published on CLUAS in 2001
Other albums reviewed in 2001
Super Furry Animals
A review of their album 'Rings Around the World'
The fifth album from the extraordinary Welsh group finds them in a ludicrously ambitious quagmire. With thousands of Sony dollars behind them they have, as you do, decided to release a concept pop album on the state of the planet with some global communications thrown in for good measure. The last time this was done bands like Yes, Gong, the Peter Gabriel-led Genesis, ELP and King Crimson stalked the earth. Peter Frampton was a name to be revered and each Pink Floyd release was greeted with a huge increases in the sale of Rizla's and crisps.
But this time instead of the luxurious crackle of vinyl and rain forest-sapping gatefold album sleeves, we have DVD and 5.1 Surround Sound (whatever that is) in which to address the ills of the world. And on "Rings Around the World" there are many: from George Bush and the Death Penalty (on the country-meets-mutant-techno tomfoolery of "No Sympathy") to Peter Mandelson's moustache ("Shoot Doris Day") to mobile phones (on the Hawkwind-meets-Beach Boys style title track) to tolerating people you hate (on the superb "Juxtaposed With U").

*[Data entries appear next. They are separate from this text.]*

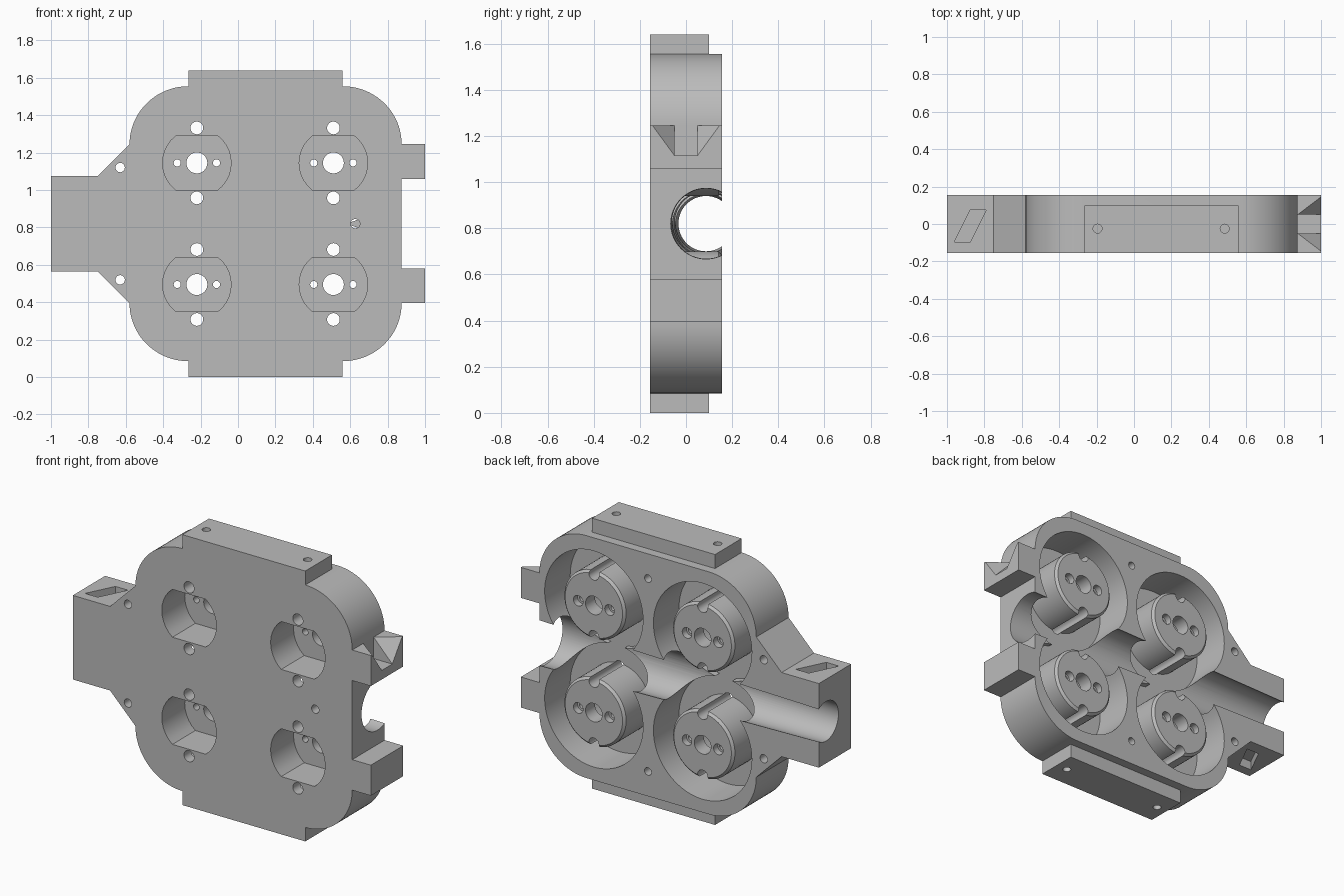
import bpy, bmesh, math
from mathutils import Vector

if "Cube" in bpy.data.objects:
    bpy.data.objects.remove(bpy.data.objects["Cube"], do_unlink=True)

grey = bpy.data.materials.new("cast_grey")
grey.use_nodes = True
grey.diffuse_color = (0.5, 0.5, 0.5, 1)
grey.node_tree.nodes["Principled BSDF"].inputs["Base Color"].default_value = (0.5, 0.5, 0.5, 1)

MID = 0.82                      # height of the mirror plane
FRONT, BACK = -0.155, 0.155
FLOOR = -0.09                   # pocket floor depth
AXES = {"x": lambda a, u, v: (a, u, v),
        "y": lambda a, u, v: (u, a, v),
        "z": lambda a, u, v: (u, v, a)}


def flip(z):
    return 2 * MID - z


def loft(name, ring_a, ring_b):
    """Closed solid between two rings with equal point counts."""
    bm = bmesh.new()
    a = [bm.verts.new(p) for p in ring_a]
    b = [bm.verts.new(p) for p in ring_b]
    bm.faces.new(a)
    bm.faces.new(b)
    for i in range(len(a)):
        j = (i + 1) % len(a)
        bm.faces.new((a[i], a[j], b[j], b[i]))
    bmesh.ops.recalc_face_normals(bm, faces=bm.faces)
    mesh = bpy.data.meshes.new(name)
    bm.to_mesh(mesh)
    bm.free()
    mesh.materials.append(grey)
    ob = bpy.data.objects.new(name, mesh)
    bpy.context.collection.objects.link(ob)
    return ob


def prism(pts, axis, a, b, name="cutter"):
    place = AXES[axis]
    return loft(name, [place(a, *p) for p in pts], [place(b, *p) for p in pts])


def circle(u, v, r, n=32):
    return [(u + r * math.cos(2 * math.pi * i / n), v + r * math.sin(2 * math.pi * i / n))
            for i in range(n)]


def rect(u0, u1, v0, v1):
    return [(u0, v0), (u1, v0), (u1, v1), (u0, v1)]


def cut(ob, cutter):
    cutter.hide_render = True
    mod = ob.modifiers.new("cut", "BOOLEAN")
    mod.operation, mod.solver, mod.object = "DIFFERENCE", "EXACT", cutter
    bpy.ops.object.select_all(action="DESELECT")
    bpy.context.view_layer.objects.active = ob
    ob.select_set(True)
    bpy.ops.object.modifier_apply(modifier=mod.name)
    bpy.data.objects.remove(cutter, do_unlink=True)


def arc(u, v, ru, rv, start, n=20):
    return [(u + ru * math.cos(start + math.pi / 2 * i / n),
             v + rv * math.sin(start + math.pi / 2 * i / n)) for i in range(n + 1)]


def recess(x, z, n=10):
    """Round outline with flat top and bottom."""
    a = math.asin(0.145 / 0.183)
    angles = [-a + 2 * a * i / n for i in range(n + 1)]
    angles += [math.pi + t for t in angles]
    return [(x + 0.183 * math.cos(t), z + 0.183 * math.sin(t)) for t in angles]


def hub_cuts(ob, x, z):
    """Front recess and the two grooves beside it."""
    cut(ob, prism(recess(x, z), "y", -0.3, 0.065))
    for s in (-1, 1):
        cut(ob, prism(circle(x, z + s * 0.187, 0.034, 24), "y", -0.3, 0.3))


# Body plate: upper outline mirrored to the lower half
upper = [(0.875, 1.06), (1, 1.06), (1, 1.245)]
upper += arc(0.56, 1.245, 0.315, 0.31, 0)
upper += [(0.56, 1.64), (-0.265, 1.64)]
upper += arc(-0.265, 1.245, 0.315, 0.31, math.pi / 2)
upper += [(-0.75, 1.075), (-1, 1.075)]
outline = upper + [(x, flip(z)) for x, z in reversed(upper)]
body = prism(outline, "y", FRONT, BACK, "body")

# Tabs set back from the rear face, with screw holes
for z0, z1 in ((1.555, 1.7), (-0.06, 0.085)):
    cut(body, prism(rect(-0.3, 0.6, z0, z1), "y", 0.1, 0.3))
for x in (-0.195, 0.485):
    for z0, z1 in ((1.54, 1.7), (-0.06, 0.1)):
        cut(body, prism(circle(x, -0.025, 0.024, 20), "z", z0, z1))

# Round pockets in the rear
centres = [(x, z) for x in (-0.22, 0.51) for z in (1.145, flip(1.145))]
for x, z in centres:
    cut(body, prism(circle(x, z, 0.33, 96), "y", FLOOR, 0.3))

# Tapered shaft channel along the middle
x0, x1 = -1.1, 0.975
cut(body, loft("cutter",
               [(x0, u, v) for u, v in circle(0.087, MID, 0.118, 64)],
               [(x1, u, v) for u, v in circle(0.087, MID, 0.155, 64)]))

# Openings in the front plate
for x, z in centres:
    hub_cuts(body, x, z)

# Through holes by the arm, blind holes front and back
for z in (1.12, flip(1.12)):
    cut(body, prism(circle(-0.63, z, 0.025, 20), "y", -0.3, 0.3))
for z in (1.405, flip(1.405)):
    cut(body, prism(circle(0.147, z, 0.023, 20), "y", 0.03, 0.3))
cut(body, prism(circle(0.627, MID, 0.025, 20), "y", -0.3, -0.09))

# Slanted slots above and below the arm
slot = [(-0.96, -0.095), (-0.875, -0.095), (-0.79, 0.075), (-0.875, 0.075)]
cut(body, prism(slot, "z", 1.02, 1.2))
cut(body, prism(slot, "z", flip(1.02), flip(1.2)))

# Flared notch in the upper lug
cut(body, prism(rect(-0.05, 0.05, 1.115, 1.4), "x", 0.875, 1.1))
for s in (-1, 1):
    tri = [Vector((1, s * 0.05, 1.115)), Vector((1, s * 0.145, 1.245)),
           Vector((0.875, s * 0.05, 1.245))]
    cut(body, loft("cutter", tri, [p + Vector((0.1, 0, 0.1)) for p in tri]))

# Hub with chamfered rim, recess, bore and counterbored screw holes
hub = prism(circle(0, 0, 0.207, 64), "y", FLOOR, BACK, "hub_1")
bm = bmesh.new()
bm.from_mesh(hub.data)
rim = [e for e in bm.edges if all(v.co.y > 0.15 for v in e.verts)]
bmesh.ops.bevel(bm, geom=rim, offset=0.014, segments=1, affect="EDGES")
bm.to_mesh(hub.data)
bm.free()
hub_cuts(hub, 0, 0)
cut(hub, prism(circle(0, 0, 0.056), "y", -0.3, 0.3))
for x in (-0.105, 0.105):
    cut(hub, prism(circle(x, 0, 0.019, 20), "y", -0.3, 0.3))
    cut(hub, prism(circle(x, 0, 0.032, 24), "y", 0.115, 0.3))

# Smooth round walls, sharp edges
bpy.ops.object.select_all(action="DESELECT")
for ob in (body, hub):
    ob.select_set(True)
bpy.context.view_layer.objects.active = body
bpy.ops.object.shade_smooth_by_angle(angle=math.radians(25))

# Place the four hubs
for i, (x, z) in enumerate(centres):
    ob = hub
    if i:
        ob = hub.copy()
        ob.name = f"hub_{i + 1}"
        bpy.context.collection.objects.link(ob)
    ob.location = (x, 0, z)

But ambition is not always flawless and "Rings Around The World" is not without its flaws. While in scope it's a tremendous album, in execution it's patchy. It starts well with the sombre, scene setting "Alternative View From Vulcan Street" and even the supremely dodgy power chords of "Sidewalk Serfer Girl" work, but after the lifting title track with its ironic chorus ("ring ring" shouted triumphantly over the clatter of mobile ring tones), things take a turn for the worse.
"It's Not The End of the World" is a supremely annoying trudge through the worst excesses of 70s prog rock complete with Jon Anderson (Yes vocalist for those not up to speed on their prog rock history) style falsetto vocals whilst "Receptacle for the Respectable" is, quite simply, a mess. Much has been made of the presence of Sir Paul McCartney (yes, that's the Paul McCartney) on the latter track. On it, he chews carrots and celery reprising his unique vegetable percussion technique first heard on the Beach Boys "Smile"-era track "Vegetables". You also suspect he lends some backing vocal assistance, but his presence can't save what is a truly dreadful track that ends in a barrage of death metal that's comical on the first listen but that soon wears off.
When it works, as it does on the sexy instrumental "A Touch Sensitive", the religion baiting "Run Christian Run" and on recent single "Juxtaposed With U", it really does work. But sadly there's just too much going on to merit this album the classic status it so obviously strives for.
The Super Furries are a truly inventive band but they're trying to be too smart with "Rings Around The World" and in the process have created a flawed masterpiece... like all their albums really.